## Data to process
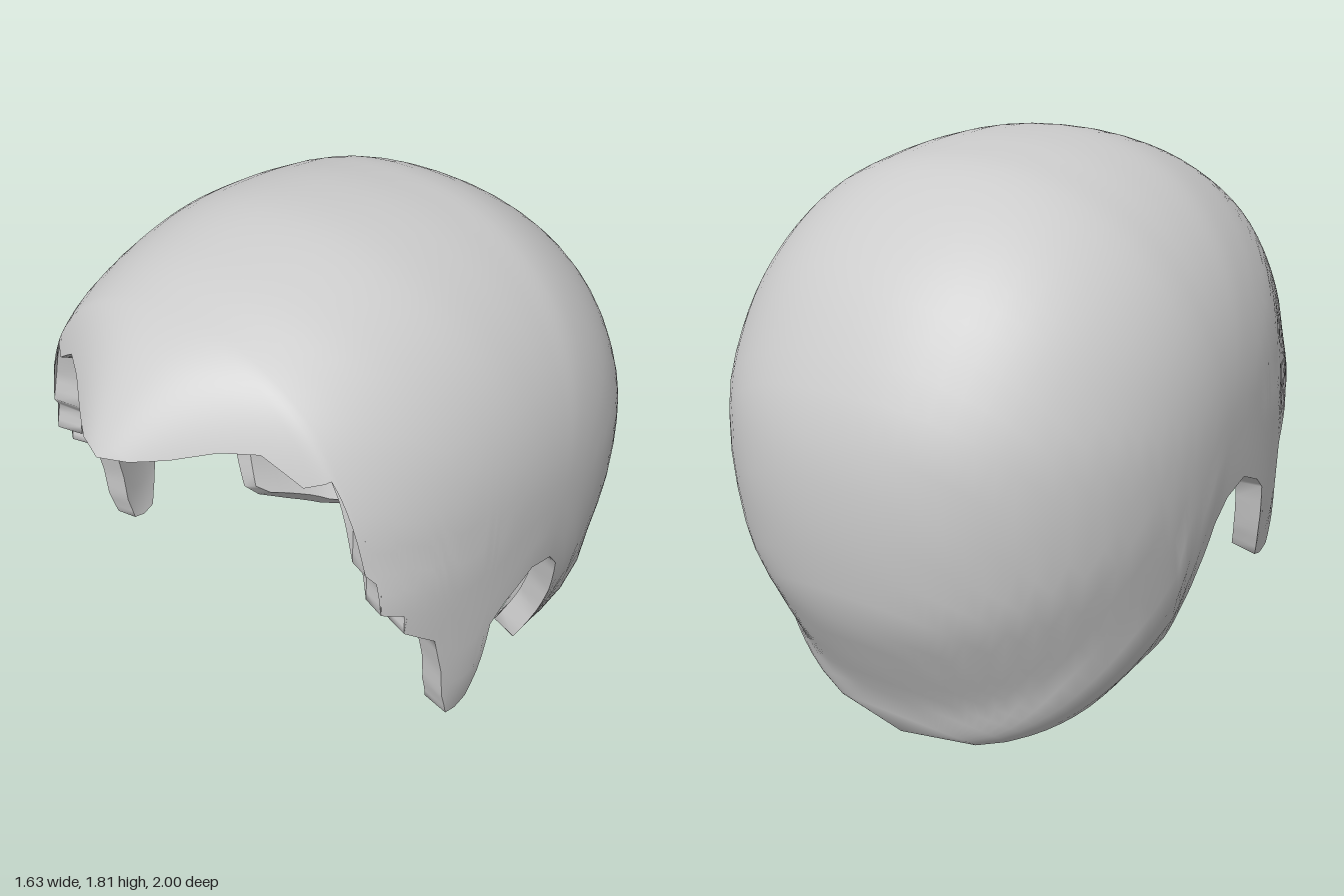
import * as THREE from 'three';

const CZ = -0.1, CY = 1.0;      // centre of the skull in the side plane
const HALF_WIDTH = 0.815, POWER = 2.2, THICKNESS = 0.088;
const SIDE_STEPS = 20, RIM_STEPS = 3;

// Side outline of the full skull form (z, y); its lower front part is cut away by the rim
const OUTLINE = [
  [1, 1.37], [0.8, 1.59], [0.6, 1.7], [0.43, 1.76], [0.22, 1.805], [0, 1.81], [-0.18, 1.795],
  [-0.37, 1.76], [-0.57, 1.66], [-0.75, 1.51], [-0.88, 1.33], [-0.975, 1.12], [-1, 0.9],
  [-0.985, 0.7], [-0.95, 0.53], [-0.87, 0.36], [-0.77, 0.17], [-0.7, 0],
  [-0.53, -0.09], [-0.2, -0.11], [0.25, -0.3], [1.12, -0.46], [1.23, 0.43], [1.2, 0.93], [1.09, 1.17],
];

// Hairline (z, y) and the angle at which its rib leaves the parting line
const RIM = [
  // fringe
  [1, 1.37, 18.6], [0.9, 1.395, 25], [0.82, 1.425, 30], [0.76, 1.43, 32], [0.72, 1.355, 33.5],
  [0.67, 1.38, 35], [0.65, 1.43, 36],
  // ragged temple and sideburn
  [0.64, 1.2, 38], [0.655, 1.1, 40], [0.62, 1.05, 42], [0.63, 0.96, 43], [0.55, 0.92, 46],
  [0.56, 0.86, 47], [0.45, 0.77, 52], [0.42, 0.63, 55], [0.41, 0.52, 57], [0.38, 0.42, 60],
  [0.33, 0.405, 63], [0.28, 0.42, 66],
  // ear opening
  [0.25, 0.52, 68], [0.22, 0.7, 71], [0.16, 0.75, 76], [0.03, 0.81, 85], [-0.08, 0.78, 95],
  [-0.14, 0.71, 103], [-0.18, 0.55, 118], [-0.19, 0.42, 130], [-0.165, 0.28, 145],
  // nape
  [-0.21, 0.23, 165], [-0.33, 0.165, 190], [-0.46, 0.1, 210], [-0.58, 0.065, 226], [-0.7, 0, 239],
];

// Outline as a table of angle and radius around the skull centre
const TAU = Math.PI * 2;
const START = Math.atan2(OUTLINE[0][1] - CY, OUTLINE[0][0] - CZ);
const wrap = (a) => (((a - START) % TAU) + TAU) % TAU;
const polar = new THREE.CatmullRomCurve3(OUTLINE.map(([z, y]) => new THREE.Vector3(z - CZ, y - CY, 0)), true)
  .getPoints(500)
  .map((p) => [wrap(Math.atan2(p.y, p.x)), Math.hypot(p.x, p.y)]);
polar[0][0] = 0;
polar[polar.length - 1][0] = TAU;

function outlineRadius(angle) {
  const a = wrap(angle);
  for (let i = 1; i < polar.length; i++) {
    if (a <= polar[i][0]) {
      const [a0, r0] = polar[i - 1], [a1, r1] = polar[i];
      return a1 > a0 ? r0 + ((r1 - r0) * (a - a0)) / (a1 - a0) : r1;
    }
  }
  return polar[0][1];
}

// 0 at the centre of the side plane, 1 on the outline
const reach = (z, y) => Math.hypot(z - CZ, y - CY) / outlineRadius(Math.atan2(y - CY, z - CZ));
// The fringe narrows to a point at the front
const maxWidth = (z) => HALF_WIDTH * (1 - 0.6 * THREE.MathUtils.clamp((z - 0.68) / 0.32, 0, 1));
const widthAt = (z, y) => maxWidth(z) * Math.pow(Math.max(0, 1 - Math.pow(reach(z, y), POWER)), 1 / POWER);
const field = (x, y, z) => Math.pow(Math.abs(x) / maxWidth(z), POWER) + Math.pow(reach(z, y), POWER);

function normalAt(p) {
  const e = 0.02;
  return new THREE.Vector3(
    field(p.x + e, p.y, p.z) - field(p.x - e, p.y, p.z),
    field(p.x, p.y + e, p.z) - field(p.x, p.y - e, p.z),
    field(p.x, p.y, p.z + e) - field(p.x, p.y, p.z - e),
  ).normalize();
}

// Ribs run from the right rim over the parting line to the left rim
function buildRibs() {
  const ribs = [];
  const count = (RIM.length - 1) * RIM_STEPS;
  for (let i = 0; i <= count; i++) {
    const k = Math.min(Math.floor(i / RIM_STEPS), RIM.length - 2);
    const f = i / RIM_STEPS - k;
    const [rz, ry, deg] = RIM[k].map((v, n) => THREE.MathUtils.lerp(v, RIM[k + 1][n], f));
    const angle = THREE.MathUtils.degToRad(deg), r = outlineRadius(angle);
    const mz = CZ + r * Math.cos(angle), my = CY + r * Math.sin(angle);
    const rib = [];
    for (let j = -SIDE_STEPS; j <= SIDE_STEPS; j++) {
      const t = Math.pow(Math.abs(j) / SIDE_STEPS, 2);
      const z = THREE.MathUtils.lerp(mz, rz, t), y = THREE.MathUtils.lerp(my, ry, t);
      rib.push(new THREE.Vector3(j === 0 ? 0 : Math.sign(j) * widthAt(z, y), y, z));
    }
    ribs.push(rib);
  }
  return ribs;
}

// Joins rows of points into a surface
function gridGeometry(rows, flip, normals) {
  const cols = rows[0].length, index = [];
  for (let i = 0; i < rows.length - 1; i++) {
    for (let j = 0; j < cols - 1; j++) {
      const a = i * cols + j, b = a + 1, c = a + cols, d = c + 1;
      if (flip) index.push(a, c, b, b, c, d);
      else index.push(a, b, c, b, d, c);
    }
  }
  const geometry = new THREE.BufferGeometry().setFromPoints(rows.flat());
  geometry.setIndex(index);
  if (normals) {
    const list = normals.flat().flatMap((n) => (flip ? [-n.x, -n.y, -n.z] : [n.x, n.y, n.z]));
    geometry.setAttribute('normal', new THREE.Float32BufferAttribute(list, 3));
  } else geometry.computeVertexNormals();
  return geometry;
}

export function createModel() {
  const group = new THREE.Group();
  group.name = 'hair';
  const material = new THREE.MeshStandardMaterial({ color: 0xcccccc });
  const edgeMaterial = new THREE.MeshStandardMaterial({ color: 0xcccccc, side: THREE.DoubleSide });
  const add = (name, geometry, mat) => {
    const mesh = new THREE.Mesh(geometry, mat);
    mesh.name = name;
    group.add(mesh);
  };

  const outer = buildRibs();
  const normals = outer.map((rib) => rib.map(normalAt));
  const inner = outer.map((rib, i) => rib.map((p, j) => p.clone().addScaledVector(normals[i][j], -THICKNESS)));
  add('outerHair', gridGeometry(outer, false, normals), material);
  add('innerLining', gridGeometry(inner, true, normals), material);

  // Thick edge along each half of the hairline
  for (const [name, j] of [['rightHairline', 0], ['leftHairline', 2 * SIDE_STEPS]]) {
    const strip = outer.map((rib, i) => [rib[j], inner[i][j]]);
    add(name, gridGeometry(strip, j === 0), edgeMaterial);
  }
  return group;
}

...

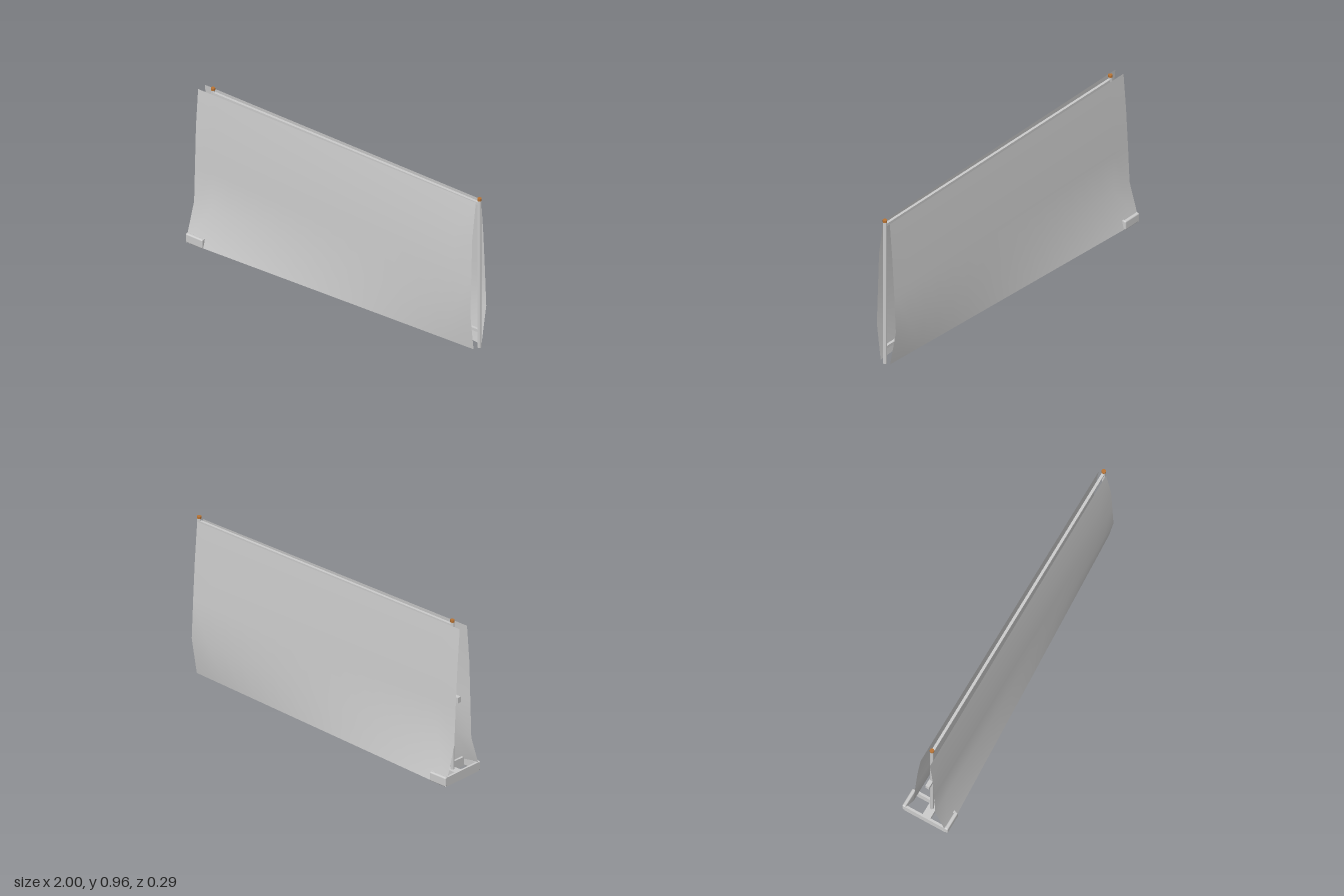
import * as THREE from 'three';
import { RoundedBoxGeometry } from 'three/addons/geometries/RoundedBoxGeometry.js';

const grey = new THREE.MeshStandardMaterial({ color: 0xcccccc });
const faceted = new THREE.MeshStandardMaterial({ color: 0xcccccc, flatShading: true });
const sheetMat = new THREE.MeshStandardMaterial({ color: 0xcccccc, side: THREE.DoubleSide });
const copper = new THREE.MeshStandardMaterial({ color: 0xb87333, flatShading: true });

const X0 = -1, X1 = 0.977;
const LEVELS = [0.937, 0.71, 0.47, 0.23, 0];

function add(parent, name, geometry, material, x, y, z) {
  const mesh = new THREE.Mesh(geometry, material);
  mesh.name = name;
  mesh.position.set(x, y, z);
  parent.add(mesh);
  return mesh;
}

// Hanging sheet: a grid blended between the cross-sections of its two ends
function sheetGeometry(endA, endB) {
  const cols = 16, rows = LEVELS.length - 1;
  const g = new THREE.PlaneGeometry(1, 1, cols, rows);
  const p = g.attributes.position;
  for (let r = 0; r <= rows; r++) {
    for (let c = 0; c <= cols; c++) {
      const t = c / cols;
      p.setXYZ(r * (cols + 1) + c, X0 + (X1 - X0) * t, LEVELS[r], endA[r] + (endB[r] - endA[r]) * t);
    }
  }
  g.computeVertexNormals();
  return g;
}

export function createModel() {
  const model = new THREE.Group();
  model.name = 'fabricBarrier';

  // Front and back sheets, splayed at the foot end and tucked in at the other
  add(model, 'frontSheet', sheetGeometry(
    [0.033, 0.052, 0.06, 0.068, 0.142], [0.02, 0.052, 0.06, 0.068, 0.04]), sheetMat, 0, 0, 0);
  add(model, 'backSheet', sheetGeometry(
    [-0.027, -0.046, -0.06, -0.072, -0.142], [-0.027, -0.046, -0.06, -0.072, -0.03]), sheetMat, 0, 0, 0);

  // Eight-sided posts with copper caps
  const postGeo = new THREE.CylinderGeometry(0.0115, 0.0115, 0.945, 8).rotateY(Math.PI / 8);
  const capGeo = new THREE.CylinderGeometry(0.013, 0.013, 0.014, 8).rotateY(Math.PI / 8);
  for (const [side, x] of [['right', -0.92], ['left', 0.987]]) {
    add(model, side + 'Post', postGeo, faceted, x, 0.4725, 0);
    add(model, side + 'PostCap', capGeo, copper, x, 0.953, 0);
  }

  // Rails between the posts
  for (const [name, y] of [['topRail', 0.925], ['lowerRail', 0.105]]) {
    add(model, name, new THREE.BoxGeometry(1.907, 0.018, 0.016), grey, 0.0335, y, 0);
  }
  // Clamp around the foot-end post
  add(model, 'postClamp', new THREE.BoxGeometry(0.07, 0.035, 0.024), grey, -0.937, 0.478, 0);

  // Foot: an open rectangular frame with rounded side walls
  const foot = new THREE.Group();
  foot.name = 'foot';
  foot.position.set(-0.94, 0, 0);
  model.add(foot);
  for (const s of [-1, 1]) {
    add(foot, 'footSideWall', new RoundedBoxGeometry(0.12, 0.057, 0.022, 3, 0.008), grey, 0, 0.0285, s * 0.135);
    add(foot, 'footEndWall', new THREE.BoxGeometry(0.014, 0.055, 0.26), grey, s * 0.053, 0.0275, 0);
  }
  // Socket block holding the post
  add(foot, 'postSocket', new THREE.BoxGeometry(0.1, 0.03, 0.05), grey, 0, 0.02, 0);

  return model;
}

==

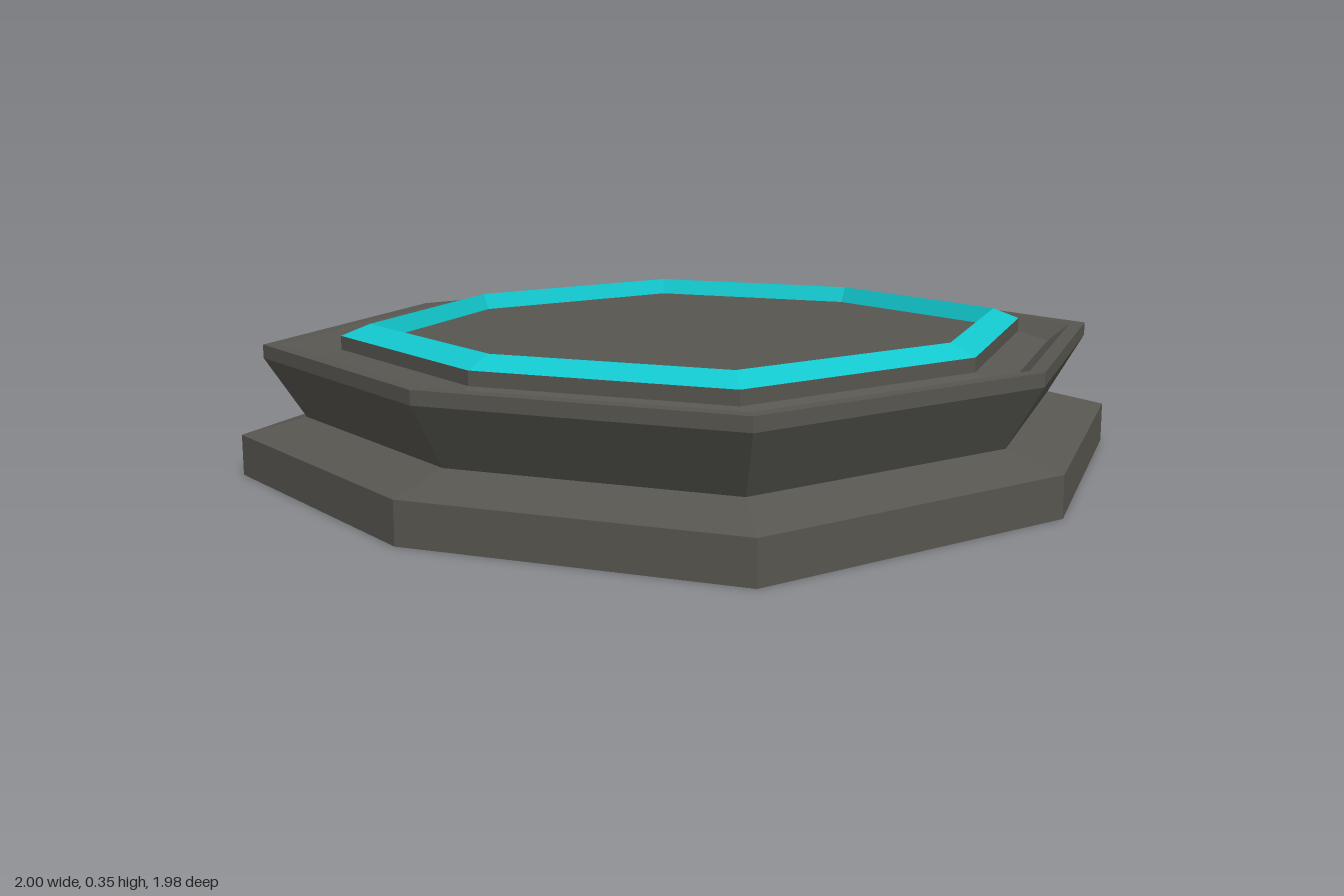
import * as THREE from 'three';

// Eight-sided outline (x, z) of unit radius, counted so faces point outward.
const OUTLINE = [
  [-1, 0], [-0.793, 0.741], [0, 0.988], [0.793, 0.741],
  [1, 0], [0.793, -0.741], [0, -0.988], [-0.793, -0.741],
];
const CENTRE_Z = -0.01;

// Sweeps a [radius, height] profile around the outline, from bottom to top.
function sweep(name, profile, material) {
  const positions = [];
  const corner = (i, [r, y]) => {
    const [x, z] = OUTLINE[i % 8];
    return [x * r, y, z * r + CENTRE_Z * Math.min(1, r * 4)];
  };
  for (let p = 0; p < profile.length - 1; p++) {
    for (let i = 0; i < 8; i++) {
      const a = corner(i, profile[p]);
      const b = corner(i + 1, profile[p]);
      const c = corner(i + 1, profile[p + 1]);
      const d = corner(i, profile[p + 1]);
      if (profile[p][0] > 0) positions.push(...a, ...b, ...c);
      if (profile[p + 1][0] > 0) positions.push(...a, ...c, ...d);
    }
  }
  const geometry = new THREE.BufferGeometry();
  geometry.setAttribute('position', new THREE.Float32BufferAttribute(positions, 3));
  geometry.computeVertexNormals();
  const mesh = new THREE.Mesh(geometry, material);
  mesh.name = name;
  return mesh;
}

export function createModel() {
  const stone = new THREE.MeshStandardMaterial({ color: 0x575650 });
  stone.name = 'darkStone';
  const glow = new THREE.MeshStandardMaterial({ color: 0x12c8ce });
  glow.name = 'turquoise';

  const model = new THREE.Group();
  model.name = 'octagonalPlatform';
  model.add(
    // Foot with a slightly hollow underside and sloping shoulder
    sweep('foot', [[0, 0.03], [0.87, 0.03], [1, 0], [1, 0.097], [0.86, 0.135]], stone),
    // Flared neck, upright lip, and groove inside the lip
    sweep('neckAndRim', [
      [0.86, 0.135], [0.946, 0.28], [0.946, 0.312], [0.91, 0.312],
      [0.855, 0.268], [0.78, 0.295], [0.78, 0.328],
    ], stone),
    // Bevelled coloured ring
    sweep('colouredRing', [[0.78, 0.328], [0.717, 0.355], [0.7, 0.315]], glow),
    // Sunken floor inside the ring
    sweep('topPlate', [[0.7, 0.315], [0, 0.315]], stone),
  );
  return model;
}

## Activity
Word for word, restate the lines of the listing above starting at the line with "return polar[0][1];" and ending at the line with "const [rz, ry, deg]", and nothing outside them.

## Result for this exercise
  return polar[0][1];
}

// 0 at the centre of the side plane, 1 on the outline
const reach = (z, y) => Math.hypot(z - CZ, y - CY) / outlineRadius(Math.atan2(y - CY, z - CZ));
// The fringe narrows to a point at the front
const maxWidth = (z) => HALF_WIDTH * (1 - 0.6 * THREE.MathUtils.clamp((z - 0.68) / 0.32, 0, 1));
const widthAt = (z, y) => maxWidth(z) * Math.pow(Math.max(0, 1 - Math.pow(reach(z, y), POWER)), 1 / POWER);
const field = (x, y, z) => Math.pow(Math.abs(x) / maxWidth(z), POWER) + Math.pow(reach(z, y), POWER);

function normalAt(p) {
  const e = 0.02;
  return new THREE.Vector3(
    field(p.x + e, p.y, p.z) - field(p.x - e, p.y, p.z),
    field(p.x, p.y + e, p.z) - field(p.x, p.y - e, p.z),
    field(p.x, p.y, p.z + e) - field(p.x, p.y, p.z - e),
  ).normalize();
}

// Ribs run from the right rim over the parting line to the left rim
function buildRibs() {
  const ribs = [];
  const count = (RIM.length - 1) * RIM_STEPS;
  for (let i = 0; i <= count; i++) {
    const k = Math.min(Math.floor(i / RIM_STEPS), RIM.length - 2);
    const f = i / RIM_STEPS - k;
    const [rz, ry, deg] = RIM[k].map((v, n) => THREE.MathUtils.lerp(v, RIM[k + 1][n], f));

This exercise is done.